» DIRECTIONS:
Starting at the first line of the data below, write out each line exactly until you reach the line containing "const material = new", and include that line too.

» PROVIDED DATA:
****
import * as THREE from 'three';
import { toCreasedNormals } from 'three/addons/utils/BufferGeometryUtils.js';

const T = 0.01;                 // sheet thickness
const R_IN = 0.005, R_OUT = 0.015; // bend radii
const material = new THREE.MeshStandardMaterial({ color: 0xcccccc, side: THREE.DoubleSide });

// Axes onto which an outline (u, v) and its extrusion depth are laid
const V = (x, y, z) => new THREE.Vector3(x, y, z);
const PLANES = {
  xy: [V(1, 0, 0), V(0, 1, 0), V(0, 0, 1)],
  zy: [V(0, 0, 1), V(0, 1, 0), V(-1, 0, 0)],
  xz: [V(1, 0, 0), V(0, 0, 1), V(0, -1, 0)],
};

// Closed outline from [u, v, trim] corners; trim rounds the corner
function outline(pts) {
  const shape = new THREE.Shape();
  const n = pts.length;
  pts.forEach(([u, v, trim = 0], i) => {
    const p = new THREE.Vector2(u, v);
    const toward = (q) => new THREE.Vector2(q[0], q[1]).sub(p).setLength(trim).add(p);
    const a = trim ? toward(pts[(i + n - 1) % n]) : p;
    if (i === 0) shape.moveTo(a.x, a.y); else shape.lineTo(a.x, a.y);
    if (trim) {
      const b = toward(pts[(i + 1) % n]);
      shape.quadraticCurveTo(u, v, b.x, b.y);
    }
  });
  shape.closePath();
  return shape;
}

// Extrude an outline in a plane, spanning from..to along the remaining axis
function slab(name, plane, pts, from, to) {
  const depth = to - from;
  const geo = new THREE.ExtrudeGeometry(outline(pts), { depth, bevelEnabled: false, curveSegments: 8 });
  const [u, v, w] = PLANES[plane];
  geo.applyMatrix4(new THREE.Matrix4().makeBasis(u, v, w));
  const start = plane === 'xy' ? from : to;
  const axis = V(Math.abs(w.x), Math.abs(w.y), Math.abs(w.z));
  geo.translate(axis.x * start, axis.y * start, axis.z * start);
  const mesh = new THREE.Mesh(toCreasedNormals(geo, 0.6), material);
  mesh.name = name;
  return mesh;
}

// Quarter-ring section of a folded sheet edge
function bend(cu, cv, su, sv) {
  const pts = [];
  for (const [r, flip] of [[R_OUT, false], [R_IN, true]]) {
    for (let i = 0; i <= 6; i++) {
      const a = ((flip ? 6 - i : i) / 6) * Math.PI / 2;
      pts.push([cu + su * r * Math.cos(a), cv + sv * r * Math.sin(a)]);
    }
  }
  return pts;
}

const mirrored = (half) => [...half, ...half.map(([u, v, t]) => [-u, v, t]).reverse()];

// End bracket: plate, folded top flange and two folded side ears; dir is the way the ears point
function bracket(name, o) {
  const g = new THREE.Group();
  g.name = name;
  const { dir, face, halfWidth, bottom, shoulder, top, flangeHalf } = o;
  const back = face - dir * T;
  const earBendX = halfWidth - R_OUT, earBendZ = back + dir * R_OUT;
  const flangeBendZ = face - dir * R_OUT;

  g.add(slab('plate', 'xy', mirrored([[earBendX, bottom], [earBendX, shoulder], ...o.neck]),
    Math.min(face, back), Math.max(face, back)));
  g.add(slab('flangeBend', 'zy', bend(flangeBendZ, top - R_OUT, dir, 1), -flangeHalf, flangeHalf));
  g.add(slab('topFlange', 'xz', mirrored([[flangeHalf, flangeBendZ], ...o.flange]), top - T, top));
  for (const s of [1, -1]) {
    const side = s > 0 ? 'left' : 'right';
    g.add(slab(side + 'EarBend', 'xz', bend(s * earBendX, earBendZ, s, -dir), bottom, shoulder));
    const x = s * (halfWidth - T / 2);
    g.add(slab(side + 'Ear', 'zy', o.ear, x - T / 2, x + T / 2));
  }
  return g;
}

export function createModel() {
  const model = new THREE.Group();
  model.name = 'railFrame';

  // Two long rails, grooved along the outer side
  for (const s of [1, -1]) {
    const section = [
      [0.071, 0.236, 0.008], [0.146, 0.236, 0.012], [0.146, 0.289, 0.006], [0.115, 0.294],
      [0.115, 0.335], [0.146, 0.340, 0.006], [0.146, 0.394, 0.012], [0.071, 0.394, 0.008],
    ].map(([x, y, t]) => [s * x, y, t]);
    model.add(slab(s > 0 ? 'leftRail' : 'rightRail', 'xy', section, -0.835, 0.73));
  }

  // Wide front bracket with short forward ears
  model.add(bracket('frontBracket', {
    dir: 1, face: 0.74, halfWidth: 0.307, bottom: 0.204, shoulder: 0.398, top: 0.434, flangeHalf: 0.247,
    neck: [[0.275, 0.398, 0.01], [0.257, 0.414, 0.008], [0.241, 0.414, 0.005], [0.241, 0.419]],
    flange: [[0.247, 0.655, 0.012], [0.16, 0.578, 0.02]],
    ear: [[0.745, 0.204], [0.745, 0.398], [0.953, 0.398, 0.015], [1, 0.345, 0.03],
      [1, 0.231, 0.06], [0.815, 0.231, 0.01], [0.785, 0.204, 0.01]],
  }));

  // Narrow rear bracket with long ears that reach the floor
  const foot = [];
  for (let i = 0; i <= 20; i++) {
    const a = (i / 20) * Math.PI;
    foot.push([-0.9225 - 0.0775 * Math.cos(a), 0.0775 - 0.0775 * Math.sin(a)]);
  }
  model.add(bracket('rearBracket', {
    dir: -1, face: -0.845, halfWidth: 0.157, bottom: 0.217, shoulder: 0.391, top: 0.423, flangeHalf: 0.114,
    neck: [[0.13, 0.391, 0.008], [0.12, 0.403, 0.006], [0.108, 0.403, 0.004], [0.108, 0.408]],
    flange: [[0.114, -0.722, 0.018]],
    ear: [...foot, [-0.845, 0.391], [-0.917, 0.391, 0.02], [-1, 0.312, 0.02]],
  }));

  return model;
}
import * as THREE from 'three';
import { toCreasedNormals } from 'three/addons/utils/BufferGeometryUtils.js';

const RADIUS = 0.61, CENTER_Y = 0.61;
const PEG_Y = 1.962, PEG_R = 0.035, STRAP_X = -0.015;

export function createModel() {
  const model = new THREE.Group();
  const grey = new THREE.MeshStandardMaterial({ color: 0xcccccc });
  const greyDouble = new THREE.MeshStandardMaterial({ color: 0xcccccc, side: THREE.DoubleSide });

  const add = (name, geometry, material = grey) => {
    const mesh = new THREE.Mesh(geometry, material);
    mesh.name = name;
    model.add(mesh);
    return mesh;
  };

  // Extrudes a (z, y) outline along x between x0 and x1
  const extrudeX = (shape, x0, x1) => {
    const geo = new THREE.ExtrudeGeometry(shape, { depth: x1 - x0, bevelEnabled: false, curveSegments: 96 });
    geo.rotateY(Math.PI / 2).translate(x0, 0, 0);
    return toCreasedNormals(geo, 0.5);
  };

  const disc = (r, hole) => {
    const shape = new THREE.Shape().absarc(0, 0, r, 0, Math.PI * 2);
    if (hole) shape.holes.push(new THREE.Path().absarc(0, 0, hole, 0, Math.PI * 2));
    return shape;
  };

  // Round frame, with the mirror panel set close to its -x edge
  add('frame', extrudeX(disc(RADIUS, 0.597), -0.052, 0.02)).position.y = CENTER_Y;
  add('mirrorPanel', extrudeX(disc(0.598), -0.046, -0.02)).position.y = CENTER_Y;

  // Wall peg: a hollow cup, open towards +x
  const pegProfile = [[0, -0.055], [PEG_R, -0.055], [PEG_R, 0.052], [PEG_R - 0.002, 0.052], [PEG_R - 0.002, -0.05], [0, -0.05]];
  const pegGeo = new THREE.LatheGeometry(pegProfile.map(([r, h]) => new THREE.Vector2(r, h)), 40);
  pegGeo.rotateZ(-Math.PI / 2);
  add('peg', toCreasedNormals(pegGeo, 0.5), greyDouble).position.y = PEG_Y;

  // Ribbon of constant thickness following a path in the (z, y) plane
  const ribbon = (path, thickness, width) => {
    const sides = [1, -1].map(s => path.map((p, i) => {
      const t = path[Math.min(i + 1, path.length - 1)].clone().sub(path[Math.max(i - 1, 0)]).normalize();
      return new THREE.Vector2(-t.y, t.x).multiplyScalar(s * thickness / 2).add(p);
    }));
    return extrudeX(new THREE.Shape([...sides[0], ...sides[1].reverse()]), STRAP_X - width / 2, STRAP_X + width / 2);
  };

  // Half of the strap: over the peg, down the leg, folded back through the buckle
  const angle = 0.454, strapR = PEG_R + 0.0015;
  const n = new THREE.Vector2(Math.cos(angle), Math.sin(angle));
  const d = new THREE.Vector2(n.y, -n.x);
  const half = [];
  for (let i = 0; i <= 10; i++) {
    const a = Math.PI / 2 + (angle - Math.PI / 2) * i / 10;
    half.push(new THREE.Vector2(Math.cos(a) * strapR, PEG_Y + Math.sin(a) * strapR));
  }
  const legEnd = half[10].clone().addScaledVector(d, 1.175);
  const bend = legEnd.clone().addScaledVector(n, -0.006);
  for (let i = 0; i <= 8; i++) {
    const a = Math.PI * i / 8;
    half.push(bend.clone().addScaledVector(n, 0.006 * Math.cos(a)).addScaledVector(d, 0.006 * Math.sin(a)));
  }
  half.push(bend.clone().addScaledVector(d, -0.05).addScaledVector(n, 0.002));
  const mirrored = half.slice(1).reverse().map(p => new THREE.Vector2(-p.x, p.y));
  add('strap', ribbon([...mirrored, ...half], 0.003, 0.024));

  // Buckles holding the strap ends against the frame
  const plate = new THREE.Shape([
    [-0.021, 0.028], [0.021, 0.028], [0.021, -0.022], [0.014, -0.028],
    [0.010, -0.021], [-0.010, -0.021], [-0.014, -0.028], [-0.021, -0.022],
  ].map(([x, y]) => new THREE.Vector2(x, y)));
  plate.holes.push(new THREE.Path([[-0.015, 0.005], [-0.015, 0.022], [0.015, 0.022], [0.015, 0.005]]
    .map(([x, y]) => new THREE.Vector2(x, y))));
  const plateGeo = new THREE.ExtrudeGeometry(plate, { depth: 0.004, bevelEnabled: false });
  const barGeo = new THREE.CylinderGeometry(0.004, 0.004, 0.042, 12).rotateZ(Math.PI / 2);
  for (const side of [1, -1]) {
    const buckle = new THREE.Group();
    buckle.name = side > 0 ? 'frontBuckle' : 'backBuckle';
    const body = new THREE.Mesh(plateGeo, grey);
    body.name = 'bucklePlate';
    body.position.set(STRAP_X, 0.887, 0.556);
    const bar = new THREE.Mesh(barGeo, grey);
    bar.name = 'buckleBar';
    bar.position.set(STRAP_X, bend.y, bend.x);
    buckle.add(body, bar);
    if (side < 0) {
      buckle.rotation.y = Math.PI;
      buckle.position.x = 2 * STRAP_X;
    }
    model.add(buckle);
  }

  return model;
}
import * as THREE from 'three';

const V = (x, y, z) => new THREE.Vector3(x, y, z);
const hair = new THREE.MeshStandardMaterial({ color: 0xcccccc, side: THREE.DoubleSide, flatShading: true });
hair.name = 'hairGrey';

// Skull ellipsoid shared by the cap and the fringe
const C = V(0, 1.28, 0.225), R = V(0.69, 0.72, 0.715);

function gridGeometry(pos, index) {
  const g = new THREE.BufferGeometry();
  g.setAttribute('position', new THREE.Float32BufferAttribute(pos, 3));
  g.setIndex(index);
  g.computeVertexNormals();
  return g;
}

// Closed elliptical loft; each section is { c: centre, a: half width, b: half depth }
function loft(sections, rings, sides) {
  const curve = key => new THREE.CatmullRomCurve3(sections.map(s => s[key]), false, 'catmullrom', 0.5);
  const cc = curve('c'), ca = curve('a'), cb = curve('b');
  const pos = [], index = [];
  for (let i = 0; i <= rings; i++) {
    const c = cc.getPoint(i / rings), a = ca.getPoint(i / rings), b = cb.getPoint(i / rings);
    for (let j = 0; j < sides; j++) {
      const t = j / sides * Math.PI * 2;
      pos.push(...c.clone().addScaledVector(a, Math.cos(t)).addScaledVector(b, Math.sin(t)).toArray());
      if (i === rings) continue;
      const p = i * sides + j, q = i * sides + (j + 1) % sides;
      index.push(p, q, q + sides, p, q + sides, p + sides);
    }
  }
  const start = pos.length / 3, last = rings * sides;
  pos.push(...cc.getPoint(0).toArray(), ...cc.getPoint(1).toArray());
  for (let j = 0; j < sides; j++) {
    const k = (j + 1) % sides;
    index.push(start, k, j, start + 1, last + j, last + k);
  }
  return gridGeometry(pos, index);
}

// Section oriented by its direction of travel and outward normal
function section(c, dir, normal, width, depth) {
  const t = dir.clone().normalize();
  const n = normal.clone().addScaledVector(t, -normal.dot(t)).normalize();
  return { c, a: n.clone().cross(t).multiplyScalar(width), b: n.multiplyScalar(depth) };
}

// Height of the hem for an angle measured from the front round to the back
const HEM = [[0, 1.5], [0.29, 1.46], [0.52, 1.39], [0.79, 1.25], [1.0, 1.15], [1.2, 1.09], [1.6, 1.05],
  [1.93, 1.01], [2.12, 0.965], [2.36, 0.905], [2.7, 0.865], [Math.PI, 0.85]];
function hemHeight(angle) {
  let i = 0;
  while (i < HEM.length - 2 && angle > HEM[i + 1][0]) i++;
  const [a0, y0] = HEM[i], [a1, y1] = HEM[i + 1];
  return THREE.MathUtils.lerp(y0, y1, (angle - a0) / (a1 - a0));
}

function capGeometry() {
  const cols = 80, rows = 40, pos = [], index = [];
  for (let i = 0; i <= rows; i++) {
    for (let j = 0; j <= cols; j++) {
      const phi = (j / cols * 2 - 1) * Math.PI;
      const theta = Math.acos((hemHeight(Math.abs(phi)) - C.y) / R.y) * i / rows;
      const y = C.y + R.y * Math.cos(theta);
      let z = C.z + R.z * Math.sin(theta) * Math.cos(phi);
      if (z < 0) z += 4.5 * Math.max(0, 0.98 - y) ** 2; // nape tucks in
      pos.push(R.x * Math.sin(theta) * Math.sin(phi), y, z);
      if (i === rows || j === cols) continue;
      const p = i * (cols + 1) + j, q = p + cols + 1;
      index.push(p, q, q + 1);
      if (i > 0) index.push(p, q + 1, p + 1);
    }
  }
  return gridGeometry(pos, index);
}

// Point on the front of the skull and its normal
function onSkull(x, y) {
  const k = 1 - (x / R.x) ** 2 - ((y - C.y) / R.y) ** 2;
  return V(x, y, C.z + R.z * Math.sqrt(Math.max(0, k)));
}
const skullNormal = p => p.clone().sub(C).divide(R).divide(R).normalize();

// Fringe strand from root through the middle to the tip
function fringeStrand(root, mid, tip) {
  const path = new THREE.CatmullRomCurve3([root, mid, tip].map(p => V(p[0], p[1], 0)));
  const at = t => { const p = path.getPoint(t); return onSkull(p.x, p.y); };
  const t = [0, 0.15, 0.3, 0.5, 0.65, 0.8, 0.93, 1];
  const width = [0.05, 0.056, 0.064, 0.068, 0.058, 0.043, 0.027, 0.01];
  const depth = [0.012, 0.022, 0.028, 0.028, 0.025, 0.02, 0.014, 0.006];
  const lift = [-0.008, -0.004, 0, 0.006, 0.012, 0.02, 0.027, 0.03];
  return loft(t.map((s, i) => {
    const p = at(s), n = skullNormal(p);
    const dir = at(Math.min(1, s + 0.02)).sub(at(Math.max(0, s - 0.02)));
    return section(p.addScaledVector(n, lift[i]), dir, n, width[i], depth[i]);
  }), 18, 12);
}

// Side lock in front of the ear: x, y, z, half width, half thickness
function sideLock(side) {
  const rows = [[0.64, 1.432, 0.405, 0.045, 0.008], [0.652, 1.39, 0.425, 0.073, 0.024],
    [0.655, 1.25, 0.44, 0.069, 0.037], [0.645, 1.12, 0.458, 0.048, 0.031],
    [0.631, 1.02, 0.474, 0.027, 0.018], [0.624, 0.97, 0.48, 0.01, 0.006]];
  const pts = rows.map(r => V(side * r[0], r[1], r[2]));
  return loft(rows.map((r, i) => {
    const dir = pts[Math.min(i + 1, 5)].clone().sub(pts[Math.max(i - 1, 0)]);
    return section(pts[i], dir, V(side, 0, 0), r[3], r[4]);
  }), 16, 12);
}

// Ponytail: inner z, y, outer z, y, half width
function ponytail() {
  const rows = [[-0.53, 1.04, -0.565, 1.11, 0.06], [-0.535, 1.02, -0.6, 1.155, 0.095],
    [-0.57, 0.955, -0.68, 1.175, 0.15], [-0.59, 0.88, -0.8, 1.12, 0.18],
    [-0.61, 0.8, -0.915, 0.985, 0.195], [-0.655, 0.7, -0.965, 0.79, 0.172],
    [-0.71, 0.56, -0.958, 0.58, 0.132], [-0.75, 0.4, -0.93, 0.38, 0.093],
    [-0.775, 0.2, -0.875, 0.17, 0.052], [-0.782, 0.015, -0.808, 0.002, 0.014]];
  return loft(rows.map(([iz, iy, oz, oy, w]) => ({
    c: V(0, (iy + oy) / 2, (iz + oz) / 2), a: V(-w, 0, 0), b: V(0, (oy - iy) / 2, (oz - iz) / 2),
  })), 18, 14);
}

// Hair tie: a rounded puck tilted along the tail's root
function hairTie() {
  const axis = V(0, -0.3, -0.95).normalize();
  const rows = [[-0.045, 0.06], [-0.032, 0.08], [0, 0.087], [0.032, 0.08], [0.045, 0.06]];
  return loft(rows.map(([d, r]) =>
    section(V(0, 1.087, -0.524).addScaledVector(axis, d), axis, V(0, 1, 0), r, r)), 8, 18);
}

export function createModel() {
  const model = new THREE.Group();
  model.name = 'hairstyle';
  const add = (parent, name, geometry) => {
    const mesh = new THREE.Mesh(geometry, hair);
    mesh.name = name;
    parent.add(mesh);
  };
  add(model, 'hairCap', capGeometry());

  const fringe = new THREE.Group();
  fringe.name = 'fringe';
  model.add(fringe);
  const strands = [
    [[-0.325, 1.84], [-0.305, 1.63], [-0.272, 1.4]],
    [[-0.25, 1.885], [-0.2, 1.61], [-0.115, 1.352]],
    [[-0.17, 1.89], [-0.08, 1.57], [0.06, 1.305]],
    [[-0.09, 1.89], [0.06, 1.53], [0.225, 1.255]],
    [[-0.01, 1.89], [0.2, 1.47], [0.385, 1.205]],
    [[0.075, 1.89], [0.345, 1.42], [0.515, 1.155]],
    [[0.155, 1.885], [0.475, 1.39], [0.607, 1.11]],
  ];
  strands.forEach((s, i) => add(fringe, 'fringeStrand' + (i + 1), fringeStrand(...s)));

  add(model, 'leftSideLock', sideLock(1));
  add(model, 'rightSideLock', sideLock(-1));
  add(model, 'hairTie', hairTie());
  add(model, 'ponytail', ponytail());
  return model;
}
****
» FINISHED EXERCISE:
import * as THREE from 'three';
import { toCreasedNormals } from 'three/addons/utils/BufferGeometryUtils.js';

const T = 0.01;                 // sheet thickness
const R_IN = 0.005, R_OUT = 0.015; // bend radii
const material = new THREE.MeshStandardMaterial({ color: 0xcccccc, side: THREE.DoubleSide });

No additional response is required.